WordPress is the most popular content management system on the planet. This is partly because its popularity fed its own PR campaign, and partly because its themes/templates may be highly search engine optimized. Whatever the reason that you have decided to use the CMS, you are able to use a thing called permalinks to optimize your WordPress blog.
They are another name for your URLs. When you buy a website domain, you buy something such as www.petsparkcars.com, and this is your home page. Your URLs are all of the pages that come off of that page, so you may have www.petsparkcars.com/cat-parking-a-mini-metro. That is a URL, and that name is what is known as your permalink in WordPress.
You do have full control over your permalinks with WordPress. There is a section called, “Permalink Settings” which shows you a number of options. These options are mostly the WordPress common settings, with the final one being the custom structure. You may control your structure by either clicking on one of the custom setting options (they are radio buttons), or by typing a custom structure setting in.
Your options will appear on the screen as:
Day and Name
Month and Name
They start with a general format, which means starting with your home page. It then adds in your post specific content. The reason that it puts in months and days, or sets them as numbers, is because WordPress is built to be a blog. As a result, this means that any content that is old is less valuable. It gives numeric iteration values or dates in order to show which posts are the newest. Where this works very well as a blog function, it is not very search engine friendly.
WordPress is known for its SEO (Search Engine Optimization) properties. You may make your WordPress blog more search engine friendly by using the custom structure within the permalinks section.
In the custom structure section, delete anything that is in the panel already, click its radio button, and enter this into the blank panel:

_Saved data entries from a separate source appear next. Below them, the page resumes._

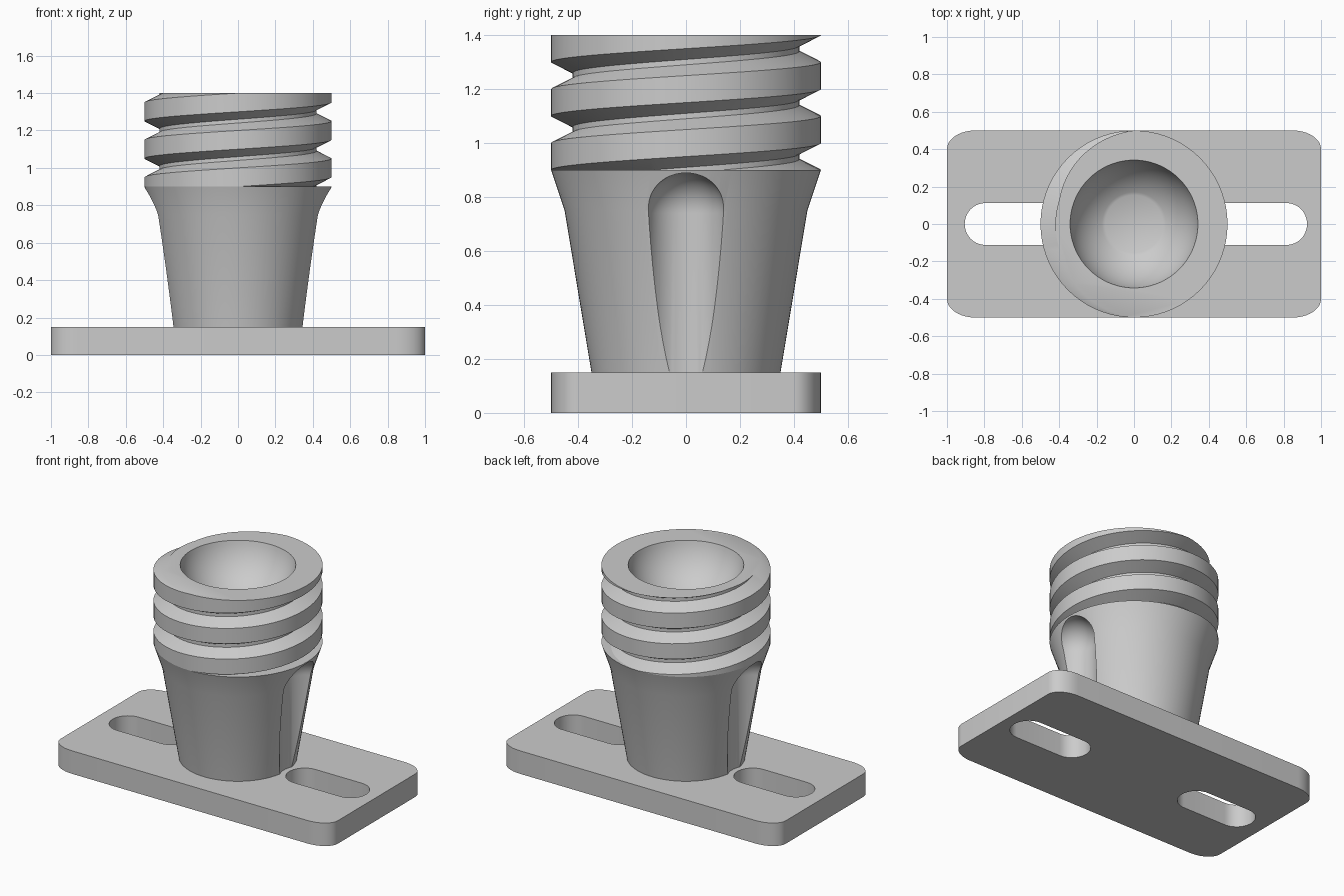
import bpy, bmesh
from math import sin, cos, pi, sqrt, radians

if "Cube" in bpy.data.objects:
    bpy.data.objects.remove(bpy.data.objects["Cube"])

SEG = 72
GREY = (0.6, 0.6, 0.6, 1)
grey = bpy.data.materials.new("plain grey")
grey.diffuse_color = GREY
grey.use_nodes = True
grey.node_tree.nodes["Principled BSDF"].inputs["Base Color"].default_value = GREY


def make(name, bm):
    bmesh.ops.recalc_face_normals(bm, faces=bm.faces[:])
    mesh = bpy.data.meshes.new(name)
    bm.to_mesh(mesh)
    bm.free()
    mesh.materials.append(grey)
    obj = bpy.data.objects.new(name, mesh)
    bpy.context.collection.objects.link(obj)
    return obj


def loft(name, rings):
    """Skin a stack of equal-length rings and cap both ends."""
    bm = bmesh.new()
    rows = [[bm.verts.new(p) for p in ring] for ring in rings]
    n = len(rows[0])
    for a, b in zip(rows, rows[1:]):
        for i in range(n):
            j = (i + 1) % n
            bm.faces.new((a[i], a[j], b[j], b[i]))
    bm.faces.new(rows[0][::-1])
    bm.faces.new(rows[-1])
    return make(name, bm)


def lathe(name, profile, cx=0):
    return loft(name, [[(cx + r * cos(2 * pi * i / SEG), r * sin(2 * pi * i / SEG), z)
                        for i in range(SEG)] for r, z in profile])


def rounded_prism(name, x0, x1, half_y, rx, ry, z0, z1, steps=10):
    """Upright prism with elliptical corners."""
    outline = []
    corners = [(x1 - rx, half_y - ry), (x0 + rx, half_y - ry),
               (x0 + rx, ry - half_y), (x1 - rx, ry - half_y)]
    for q, (cx, cy) in enumerate(corners):
        for k in range(steps + 1):
            a = (q + k / steps) * pi / 2
            outline.append((cx + rx * cos(a), cy + ry * sin(a)))
    return loft(name, [[(x, y, z) for x, y in outline] for z in (z0, z1)])


def finish(obj, cutters):
    """Cut, then shade smooth with sharp edges kept."""
    bpy.ops.object.select_all(action='DESELECT')
    bpy.context.view_layer.objects.active = obj
    obj.select_set(True)
    for cutter in cutters:
        cutter.hide_render = True
        mod = obj.modifiers.new("cut", 'BOOLEAN')
        mod.operation, mod.solver, mod.object = 'DIFFERENCE', 'EXACT', cutter
        bpy.ops.object.modifier_apply(modifier=mod.name)
        bpy.data.objects.remove(cutter)
    bpy.ops.object.shade_smooth_by_angle(angle=radians(30))


# Mounting plate with two slots
plate = rounded_prism("base_plate", -1, 1, 0.5, 0.15, 0.1, 0, 0.15)
finish(plate, [rounded_prism("slot_cutter", x0, x1, 0.112, 0.11, 0.111, -0.1, 0.3)
               for x0, x1 in ((-0.905, -0.37), (0.37, 0.925))])

# Flared stem with a round-topped tool groove above each slot
stem = lathe("stem", [(0.342, 0.1), (0.45, 0.75), (0.5, 0.9)])
R, TOP = 0.15, 0.74
dome = [(R, 0.0)] + [(R * cos(a), TOP + R * sin(a))
                     for a in (k / 16 * pi / 2 for k in range(16))] + [(0.002, TOP + R)]
finish(stem, [lathe("groove_cutter", dome, cx) for cx in (-0.482, 0.482)])

# Threaded collar: a crest and V groove swept along a helix, trimmed flat
PITCH, TURNS = 0.2, 6
section = [(0.5, 0), (0.5, 0.1), (0.42, 0.14), (0.42, 0.16), (0.5, PITCH)]
bm = bmesh.new()
rows = []
for i in range(SEG * TURNS + 1):
    a = 2 * pi * i / SEG
    rows.append([bm.verts.new((r * sin(a), -r * cos(a), 0.5 + PITCH * i / SEG + dz))
                 for r, dz in section])
for a, b in zip(rows, rows[1:]):
    for k in range(len(section) - 1):
        bm.faces.new((a[k], b[k], b[k + 1], a[k + 1]))
bmesh.ops.remove_doubles(bm, verts=bm.verts[:], dist=1e-4)
for z, upper in ((0.9, False), (1.4, True)):
    bmesh.ops.bisect_plane(bm, geom=bm.verts[:] + bm.edges[:] + bm.faces[:], dist=1e-5,
                           plane_co=(0, 0, z), plane_no=(0, 0, 1),
                           clear_outer=upper, clear_inner=not upper)
bmesh.ops.remove_doubles(bm, verts=bm.verts[:], dist=1e-5)
bmesh.ops.holes_fill(bm, edges=[e for e in bm.edges if e.is_boundary], sides=0)
collar = make("threaded_collar", bm)

# Spherical socket with a flat floor
BALL, CENTRE, FLOOR = 0.35, 1.475, 1.161
levels = [FLOOR + (CENTRE - FLOOR) * (k / 16) ** 1.3 for k in range(17)]
socket = [(sqrt(BALL ** 2 - (CENTRE - z) ** 2), z) for z in levels]
finish(collar, [lathe("socket_cutter", socket)])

Doing this is going to set your URL default to the most search engine friendly setting. It will just show your domain name and your blog post name/title. This is very search engine friendly, so long as your blog post titles are also search engine friendly. For example, if your blog post title is “1001” or “App!! Stuff” then it is not going to be very search engine friendly. If it is something like the example given earlier, such as “cat parking a mini metro”, then your permalink is going to be search engine friendly:
This is because the URL is descriptive, so that the reader can figure out what the page is all about, and so can the reader.
It is sometimes possible to edit a URL after the effect
This is done by going into a post to edit it. Next to your permalink there may be a button that says “edit”. It is the same button that is available whenever you create a new blog post. It is there so that you can alter the permalink (URL) after the WordPress program has already auto-generated it. If you have set your WordPress to the custom settings shown above, then you do not need to do this. But, some people feel the need to go back and change old URLs.
Should you go back and change old URLs?
If your version of WordPress allows you to, then you may go back and change URLs. Or, you may have to delete the post and reinsert it (not an easy job and may confuse your post order). But, should you go back and change your old URLs? It is really up to you, but in the opinion of this writer, you should not!
It is going to confuse your blog post order if you remove blog posts and add in new ones with new permalinks. It is also going to create broken links, as people may have back linked to your blog post in the past. Changing URLs causes more problems than it solves. Plus, your future posts are going to be search engine friendly, so you should take that as a win and run with it. Changing your old posts is not going to attract enough attention to warrant the time you are going to spend on it.